Top of Extracted material
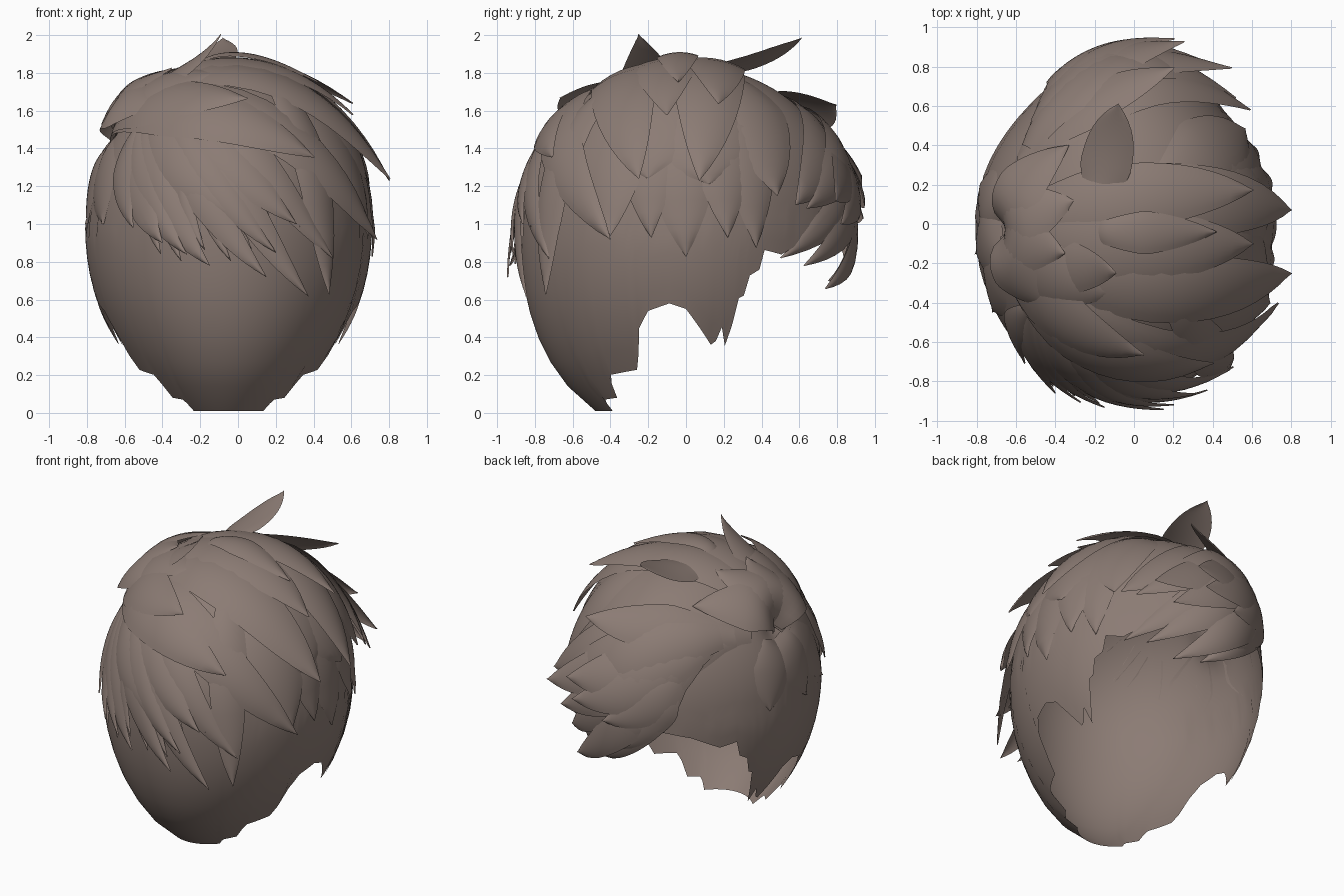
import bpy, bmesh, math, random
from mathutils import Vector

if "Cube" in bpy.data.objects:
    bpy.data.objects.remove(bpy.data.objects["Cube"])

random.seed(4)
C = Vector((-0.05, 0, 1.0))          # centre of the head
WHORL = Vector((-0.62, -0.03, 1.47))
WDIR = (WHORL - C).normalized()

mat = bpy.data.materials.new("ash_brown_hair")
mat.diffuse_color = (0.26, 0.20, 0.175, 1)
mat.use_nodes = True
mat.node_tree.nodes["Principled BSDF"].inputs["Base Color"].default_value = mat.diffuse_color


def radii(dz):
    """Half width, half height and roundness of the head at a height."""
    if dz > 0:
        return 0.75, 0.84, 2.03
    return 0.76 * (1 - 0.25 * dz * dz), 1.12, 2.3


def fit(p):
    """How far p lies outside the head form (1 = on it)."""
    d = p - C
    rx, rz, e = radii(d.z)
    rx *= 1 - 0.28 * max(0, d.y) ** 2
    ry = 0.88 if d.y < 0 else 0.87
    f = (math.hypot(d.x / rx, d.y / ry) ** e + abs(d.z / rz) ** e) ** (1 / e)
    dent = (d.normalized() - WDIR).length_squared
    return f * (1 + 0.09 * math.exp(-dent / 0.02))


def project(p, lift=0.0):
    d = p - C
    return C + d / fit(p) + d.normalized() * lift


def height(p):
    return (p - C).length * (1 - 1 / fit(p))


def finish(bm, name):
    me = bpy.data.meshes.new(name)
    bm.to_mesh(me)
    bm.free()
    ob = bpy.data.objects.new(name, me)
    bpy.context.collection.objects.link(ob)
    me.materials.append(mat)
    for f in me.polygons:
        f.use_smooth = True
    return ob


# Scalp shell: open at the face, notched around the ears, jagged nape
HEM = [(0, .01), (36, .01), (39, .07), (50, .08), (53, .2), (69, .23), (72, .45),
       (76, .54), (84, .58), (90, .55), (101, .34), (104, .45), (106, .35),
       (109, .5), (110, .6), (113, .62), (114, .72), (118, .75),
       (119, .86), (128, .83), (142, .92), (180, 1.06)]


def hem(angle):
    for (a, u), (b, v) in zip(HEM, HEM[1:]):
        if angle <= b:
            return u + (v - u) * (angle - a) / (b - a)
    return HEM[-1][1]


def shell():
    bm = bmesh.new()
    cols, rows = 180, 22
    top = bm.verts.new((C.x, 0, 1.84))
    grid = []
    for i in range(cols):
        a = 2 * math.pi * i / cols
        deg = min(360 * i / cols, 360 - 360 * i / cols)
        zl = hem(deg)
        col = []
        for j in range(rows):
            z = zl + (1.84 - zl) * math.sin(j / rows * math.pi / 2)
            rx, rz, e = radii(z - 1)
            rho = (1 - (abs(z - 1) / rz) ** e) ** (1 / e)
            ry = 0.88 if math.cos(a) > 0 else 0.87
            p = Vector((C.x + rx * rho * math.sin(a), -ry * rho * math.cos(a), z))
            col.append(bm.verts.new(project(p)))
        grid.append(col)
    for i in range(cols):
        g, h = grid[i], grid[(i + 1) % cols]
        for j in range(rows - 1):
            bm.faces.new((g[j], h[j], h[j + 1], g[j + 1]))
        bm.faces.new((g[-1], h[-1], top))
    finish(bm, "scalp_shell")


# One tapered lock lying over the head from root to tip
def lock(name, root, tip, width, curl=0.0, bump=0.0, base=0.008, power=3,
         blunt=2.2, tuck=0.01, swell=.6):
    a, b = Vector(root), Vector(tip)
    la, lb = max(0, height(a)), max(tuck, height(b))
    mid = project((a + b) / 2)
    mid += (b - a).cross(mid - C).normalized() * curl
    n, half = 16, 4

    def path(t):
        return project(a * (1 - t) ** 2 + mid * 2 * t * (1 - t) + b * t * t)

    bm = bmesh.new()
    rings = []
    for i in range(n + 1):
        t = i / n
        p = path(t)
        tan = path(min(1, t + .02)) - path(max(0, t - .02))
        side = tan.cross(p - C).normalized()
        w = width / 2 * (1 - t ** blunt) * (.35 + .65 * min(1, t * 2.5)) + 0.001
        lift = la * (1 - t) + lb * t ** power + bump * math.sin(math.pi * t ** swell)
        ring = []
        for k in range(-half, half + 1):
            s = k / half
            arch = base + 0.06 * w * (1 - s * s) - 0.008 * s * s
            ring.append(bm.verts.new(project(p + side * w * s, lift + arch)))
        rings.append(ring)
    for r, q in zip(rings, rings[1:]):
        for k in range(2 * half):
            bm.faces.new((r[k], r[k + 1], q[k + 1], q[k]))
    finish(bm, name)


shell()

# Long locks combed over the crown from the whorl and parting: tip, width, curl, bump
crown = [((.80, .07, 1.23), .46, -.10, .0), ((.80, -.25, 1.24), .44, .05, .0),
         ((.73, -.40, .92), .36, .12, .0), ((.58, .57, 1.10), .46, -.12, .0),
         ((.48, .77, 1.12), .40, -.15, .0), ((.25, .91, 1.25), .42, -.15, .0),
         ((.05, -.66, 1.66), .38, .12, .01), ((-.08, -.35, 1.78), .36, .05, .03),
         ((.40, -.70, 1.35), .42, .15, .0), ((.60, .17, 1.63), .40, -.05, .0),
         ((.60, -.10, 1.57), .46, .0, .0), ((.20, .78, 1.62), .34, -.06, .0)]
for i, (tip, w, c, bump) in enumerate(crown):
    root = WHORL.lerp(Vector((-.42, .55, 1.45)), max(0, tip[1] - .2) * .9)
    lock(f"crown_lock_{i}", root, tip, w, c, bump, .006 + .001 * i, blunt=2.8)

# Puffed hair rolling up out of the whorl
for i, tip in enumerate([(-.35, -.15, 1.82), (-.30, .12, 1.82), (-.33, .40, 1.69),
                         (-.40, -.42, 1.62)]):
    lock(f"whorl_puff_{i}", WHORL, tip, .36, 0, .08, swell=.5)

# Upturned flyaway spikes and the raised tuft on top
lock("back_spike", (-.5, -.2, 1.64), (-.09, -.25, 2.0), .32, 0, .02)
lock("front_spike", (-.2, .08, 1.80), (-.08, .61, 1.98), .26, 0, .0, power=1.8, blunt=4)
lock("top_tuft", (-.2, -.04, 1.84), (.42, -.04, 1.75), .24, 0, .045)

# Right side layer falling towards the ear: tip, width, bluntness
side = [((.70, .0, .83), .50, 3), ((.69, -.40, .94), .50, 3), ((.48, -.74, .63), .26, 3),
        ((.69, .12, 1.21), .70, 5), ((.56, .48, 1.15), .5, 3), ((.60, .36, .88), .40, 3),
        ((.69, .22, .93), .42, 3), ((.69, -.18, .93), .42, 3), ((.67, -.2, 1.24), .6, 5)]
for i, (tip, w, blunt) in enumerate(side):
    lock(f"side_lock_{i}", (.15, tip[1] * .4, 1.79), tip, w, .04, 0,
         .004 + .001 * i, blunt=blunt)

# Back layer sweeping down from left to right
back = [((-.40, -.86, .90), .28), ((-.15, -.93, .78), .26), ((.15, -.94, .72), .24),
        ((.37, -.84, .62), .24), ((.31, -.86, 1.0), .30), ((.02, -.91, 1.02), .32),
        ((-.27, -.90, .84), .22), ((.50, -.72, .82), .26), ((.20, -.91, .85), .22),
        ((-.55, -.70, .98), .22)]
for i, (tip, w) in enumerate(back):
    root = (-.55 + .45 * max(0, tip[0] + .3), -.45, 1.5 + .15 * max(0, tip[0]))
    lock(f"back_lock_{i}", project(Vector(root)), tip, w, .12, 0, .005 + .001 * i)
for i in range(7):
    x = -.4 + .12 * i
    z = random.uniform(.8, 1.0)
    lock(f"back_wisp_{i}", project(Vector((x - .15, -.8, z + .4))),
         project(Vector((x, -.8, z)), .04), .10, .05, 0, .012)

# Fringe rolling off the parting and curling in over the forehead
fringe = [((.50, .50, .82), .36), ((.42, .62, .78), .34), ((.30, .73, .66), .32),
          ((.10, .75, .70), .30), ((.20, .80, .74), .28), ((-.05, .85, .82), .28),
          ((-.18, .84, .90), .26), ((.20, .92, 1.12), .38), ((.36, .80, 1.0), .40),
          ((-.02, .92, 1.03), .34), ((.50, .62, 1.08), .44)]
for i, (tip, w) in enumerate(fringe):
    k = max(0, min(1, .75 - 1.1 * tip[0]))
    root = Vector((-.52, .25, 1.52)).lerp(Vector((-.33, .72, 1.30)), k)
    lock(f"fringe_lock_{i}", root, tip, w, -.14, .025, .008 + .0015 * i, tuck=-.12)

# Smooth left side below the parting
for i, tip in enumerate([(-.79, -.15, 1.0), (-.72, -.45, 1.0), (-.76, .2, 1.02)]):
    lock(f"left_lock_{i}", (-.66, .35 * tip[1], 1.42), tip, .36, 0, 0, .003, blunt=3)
Bottom of Extracted material
Top of Extracted material
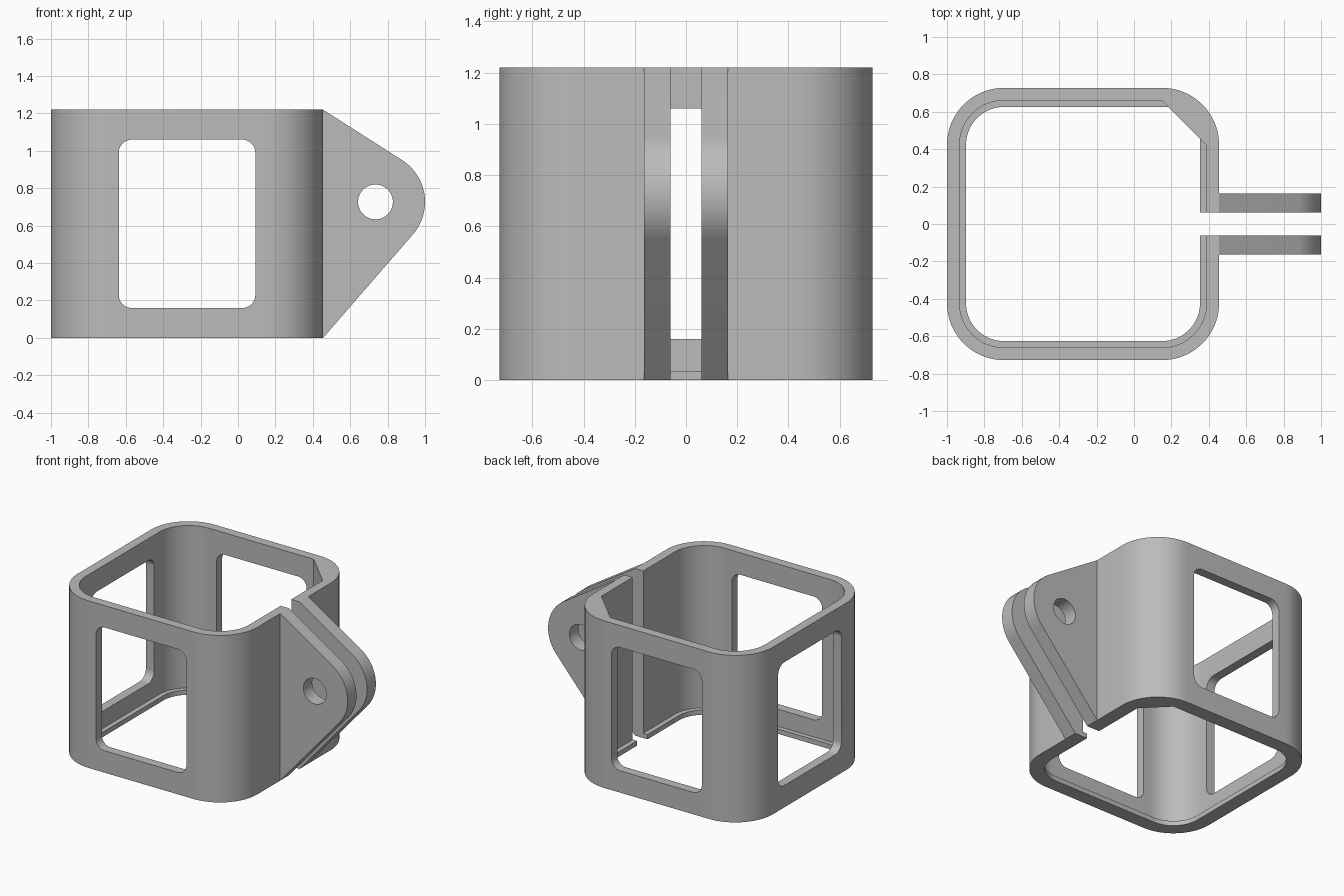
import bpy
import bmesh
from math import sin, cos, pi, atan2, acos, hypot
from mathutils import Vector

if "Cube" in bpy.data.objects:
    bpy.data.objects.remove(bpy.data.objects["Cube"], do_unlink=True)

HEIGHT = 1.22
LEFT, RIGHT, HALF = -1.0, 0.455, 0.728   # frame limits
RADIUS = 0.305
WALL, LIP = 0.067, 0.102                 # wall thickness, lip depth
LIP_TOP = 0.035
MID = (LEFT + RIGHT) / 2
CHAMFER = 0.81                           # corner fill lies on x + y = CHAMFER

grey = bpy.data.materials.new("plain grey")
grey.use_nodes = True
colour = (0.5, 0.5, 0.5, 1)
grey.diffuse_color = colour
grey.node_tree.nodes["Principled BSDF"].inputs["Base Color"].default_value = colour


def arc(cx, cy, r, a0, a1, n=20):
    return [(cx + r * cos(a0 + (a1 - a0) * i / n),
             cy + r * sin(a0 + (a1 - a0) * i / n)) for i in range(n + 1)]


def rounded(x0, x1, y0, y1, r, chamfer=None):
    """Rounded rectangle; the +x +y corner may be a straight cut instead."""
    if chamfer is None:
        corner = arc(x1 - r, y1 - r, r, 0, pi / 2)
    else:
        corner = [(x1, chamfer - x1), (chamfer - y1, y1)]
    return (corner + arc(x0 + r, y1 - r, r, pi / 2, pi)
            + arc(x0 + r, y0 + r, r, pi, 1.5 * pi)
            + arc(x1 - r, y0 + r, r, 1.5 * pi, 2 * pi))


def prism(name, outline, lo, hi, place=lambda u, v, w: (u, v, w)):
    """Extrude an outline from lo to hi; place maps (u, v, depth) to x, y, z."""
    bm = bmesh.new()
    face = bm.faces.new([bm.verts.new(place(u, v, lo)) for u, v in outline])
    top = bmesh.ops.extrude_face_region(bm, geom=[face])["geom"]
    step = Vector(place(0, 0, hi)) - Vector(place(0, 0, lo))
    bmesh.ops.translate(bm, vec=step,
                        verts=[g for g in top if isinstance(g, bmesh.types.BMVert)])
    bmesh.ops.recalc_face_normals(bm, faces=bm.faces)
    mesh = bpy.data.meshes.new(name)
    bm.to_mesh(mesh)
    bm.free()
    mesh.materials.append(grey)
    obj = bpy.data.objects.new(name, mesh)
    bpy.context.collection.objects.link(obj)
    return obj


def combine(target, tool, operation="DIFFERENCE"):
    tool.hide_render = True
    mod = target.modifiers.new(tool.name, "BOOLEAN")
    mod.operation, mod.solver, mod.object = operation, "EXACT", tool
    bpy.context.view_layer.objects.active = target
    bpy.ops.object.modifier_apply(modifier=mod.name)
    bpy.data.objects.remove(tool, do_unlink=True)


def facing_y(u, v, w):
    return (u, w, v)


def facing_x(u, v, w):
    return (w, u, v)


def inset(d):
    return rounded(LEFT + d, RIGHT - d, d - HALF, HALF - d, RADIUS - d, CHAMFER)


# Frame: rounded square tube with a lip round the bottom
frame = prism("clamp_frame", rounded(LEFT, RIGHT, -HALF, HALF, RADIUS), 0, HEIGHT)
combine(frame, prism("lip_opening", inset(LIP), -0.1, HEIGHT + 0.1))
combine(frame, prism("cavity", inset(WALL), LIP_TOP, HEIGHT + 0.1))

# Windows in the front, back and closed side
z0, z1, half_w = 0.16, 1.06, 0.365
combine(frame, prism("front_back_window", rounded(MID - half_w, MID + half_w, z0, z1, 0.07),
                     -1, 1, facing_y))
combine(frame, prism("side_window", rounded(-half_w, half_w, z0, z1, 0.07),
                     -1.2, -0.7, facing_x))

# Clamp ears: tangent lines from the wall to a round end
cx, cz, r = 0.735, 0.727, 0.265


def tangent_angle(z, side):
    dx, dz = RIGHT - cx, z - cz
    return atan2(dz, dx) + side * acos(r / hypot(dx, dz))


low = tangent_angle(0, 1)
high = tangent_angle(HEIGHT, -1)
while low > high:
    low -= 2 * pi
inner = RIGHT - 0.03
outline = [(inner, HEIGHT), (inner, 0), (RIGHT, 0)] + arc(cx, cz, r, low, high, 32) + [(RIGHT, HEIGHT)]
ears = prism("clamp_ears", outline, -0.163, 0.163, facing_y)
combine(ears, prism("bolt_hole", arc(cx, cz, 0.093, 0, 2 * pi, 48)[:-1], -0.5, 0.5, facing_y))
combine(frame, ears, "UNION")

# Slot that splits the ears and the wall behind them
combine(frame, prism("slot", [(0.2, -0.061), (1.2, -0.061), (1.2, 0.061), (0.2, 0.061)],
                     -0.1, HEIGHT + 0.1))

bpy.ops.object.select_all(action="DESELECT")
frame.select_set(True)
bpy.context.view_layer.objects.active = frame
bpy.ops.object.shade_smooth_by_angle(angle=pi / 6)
Bottom of Extracted material
Task instructions: Using the records above, report how many lines include "import", with no words around the number.

Output of the exercise: 6